But because pneumonia can occur at any time during the year, a cold and fever combination in June could be more suspicious.
Getting a chest X-ray is the only sure way to diagnose pneumonia. But there are some clues to help determine if it is not a simple cold or the influenza virus. The secondary fever is the biggest hint that something more serious is going on, Hendley said.
Bronchitis can be difficult to diagnose, particularly in children. One of the hallmarks of the disease, following a few days of fever and a runny nose, is coughing up green or yellow phlegm.
"Kids will obligingly swallow their mucus," Hendley said, often without telling their parents what it looked like. Parents may not know that their children have a secondary infection.
But phlegm is indicative of this disease because the main air passages in the lungs, called the bronchioles, become inflamed and produce a large amount of mucus. Bronchitis can occur at any time of the year, although it tends to pop up most frequently during the winter months.
Chest soreness and congestion is also associated with bronchitis.
Pertussis is a bacterial disease characterized by spasms of violent, uncontrolled coughing. Between spasms, patients often take in sharp breaths that make a noise like a "whoop," which gives the disease it's other name: whooping cough.
"The first stage of [pertussis] for all the world is a cold," Hendley said.

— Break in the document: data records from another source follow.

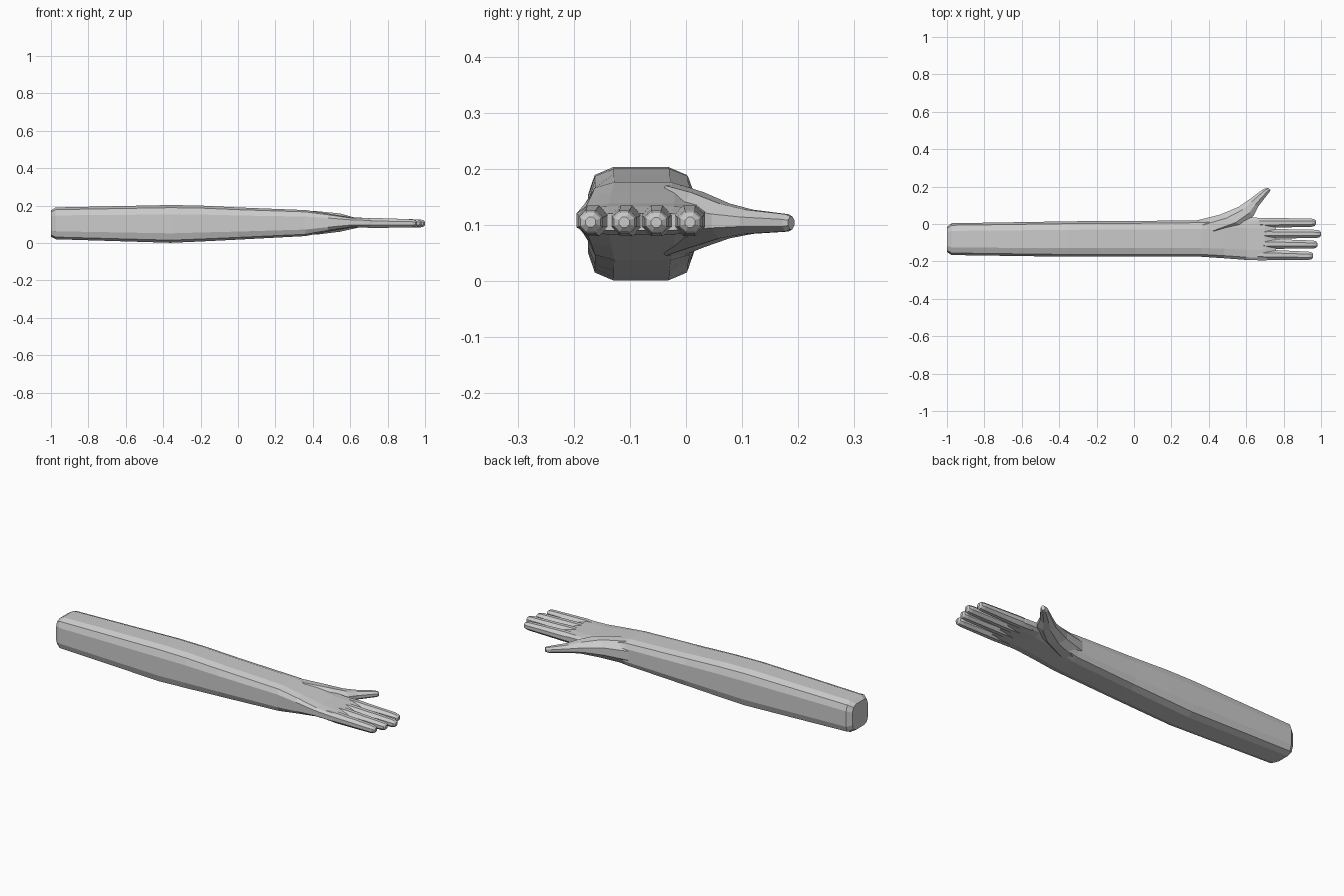
import bpy
from mathutils import Vector

cube = bpy.data.objects.get("Cube")
if cube:
    bpy.data.objects.remove(cube)

grey = bpy.data.materials.new("light_grey")
grey.use_nodes = True
COLOR = (0.6, 0.6, 0.6, 1)
grey.diffuse_color = COLOR
grey.node_tree.nodes["Principled BSDF"].inputs["Base Color"].default_value = COLOR

# Chamfered twelve-sided limb section and rounder eight-sided digit section
quarter = [(1, 0.5), (0.87, 0.86), (0.52, 1)]
LIMB = (quarter + [(-u, v) for u, v in reversed(quarter)]
        + [(-u, -v) for u, v in quarter] + [(u, -v) for u, v in reversed(quarter)])
DIGIT = [(1, .4), (.4, 1), (-.4, 1), (-1, .4), (-1, -.4), (-.4, -1), (.4, -1), (1, -.4)]


def loft(name, section, rings):
    """Each ring: two opposite side points in plan, then bottom and top heights."""
    verts, faces, n = [], [], len(section)
    for (ax, ay), (bx, by), low, high in rings:
        mid = Vector((ax + bx, ay + by, low + high)) / 2
        side = Vector((bx - ax, by - ay, 0)) / 2
        up = Vector((0, 0, high - low)) / 2
        verts += [mid + side * u + up * v for u, v in section]
    for r in range(len(rings) - 1):
        for i in range(n):
            j = (i + 1) % n
            faces.append((r * n + i, r * n + j, r * n + n + j, r * n + n + i))
    faces += [tuple(reversed(range(n))), tuple(range(len(verts) - n, len(verts)))]
    mesh = bpy.data.meshes.new(name)
    mesh.from_pydata(verts, [], faces)
    mesh.materials.append(grey)
    obj = bpy.data.objects.new(name, mesh)
    bpy.context.collection.objects.link(obj)
    return obj


# Arm, wrist and palm: x, right edge, left edge, bottom, top
arm = [(-1, -.15, -.015, .034, .175), (-.975, -.166, .004, .02, .19),
       (-.36, -.175, .014, .001, .203), (-.2, -.175, .016, .008, .2),
       (0, -.175, .016, .018, .19), (.36, -.175, .02, .037, .176),
       (.48, -.183, .03, .06, .158), (.6, -.192, .034, .082, .138),
       (.7, -.195, .033, .083, .133), (.76, -.185, .022, .09, .12)]
loft("arm_and_palm", LIMB, [((x, r), (x, l), b, t) for x, r, l, b, t in arm])

# Thumb, spreading out from the wrist
loft("thumb", DIGIT, [
    ((.46, -.06), (.33, .018), .045, .17),
    ((.58, -.01), (.46, .05), .06, .158),
    ((.64, .045), (.56, .092), .076, .138),
    ((.665, .095), (.615, .13), .084, .127),
    ((.725, .172), (.692, .187), .088, .119),
    ((.73, .182), (.716, .193), .092, .115)])

# Four fingers with blunt rounded tips
fingers = {"little": (-.165, -.17, .958), "ring": (-.106, -.11, .98),
           "middle": (-.052, -.053, 1.0), "index": (.006, .007, .973)}
for name, (y0, y1, tip) in fingers.items():
    rings = []
    for x, y, w, h in [(.64, y0, .022, .024), (.72, y0, .027, .027), (.84, (y0 + y1) / 2, .024, .024),
                       (tip - .025, y1, .022, .021), (tip - .008, y1, .018, .017), (tip, y1, .009, .009)]:
        z = .108 - (x - .64) * .01
        rings.append(((x, y - w), (x, y + w), z - h, z + h))
    loft(name + "_finger", DIGIT, rings)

And if the pertussis is treated during the first stage, it likely will not progress. "The problem is, you just can't tell that. ... When they begin the paroxysmal phase, then you can tell."
But these coughing spasms, which begin about one week after the illness begins, can be quite bad, especially among children under six months because pertussis can be fatal. About 7,000 cases of pertussis are reported each year in the United States, according to the Centers for Disease Control and Prevention in Atlanta. And while young children often receive vaccines against pertussis, the CDC also reported that cases of the disease are on the rise among teenagers, with more than 20,000 cases each year.
Meningitis is an infection of the fluids in the spinal cord and around the brain. The disease can begin with headaches, high fever, stiff neck and and sensitivity to light.
Meningitis can be bacterial or viral but bacterial meningitis is more serious and can cause brain damage, hearing loss or learning disabilities. Early diagnosis and treatment is crucial to prevent permanent brain damage.
The disease is transferred through respiratory secretions, droplets sprayed when someone coughs, for example, or by kissing.
Shaffner said the relatively mild presentation of meningitis might lead many doctors to treat older patients with a pain reliever or a fever reducer and a note to return if their symptoms do not improve.
"[Meningitis] can be so sneaky that a child -- a young adult, a college student -- can be semi-comatose in the bed in five hours," Schaffner said.
"HIV virus can present with flu-like symptoms in the very beginning," Brownfield said. Fevers, blotchy skin, swollen lymph glands, fatigue and lethargy, or a dry cough can all herald an infection.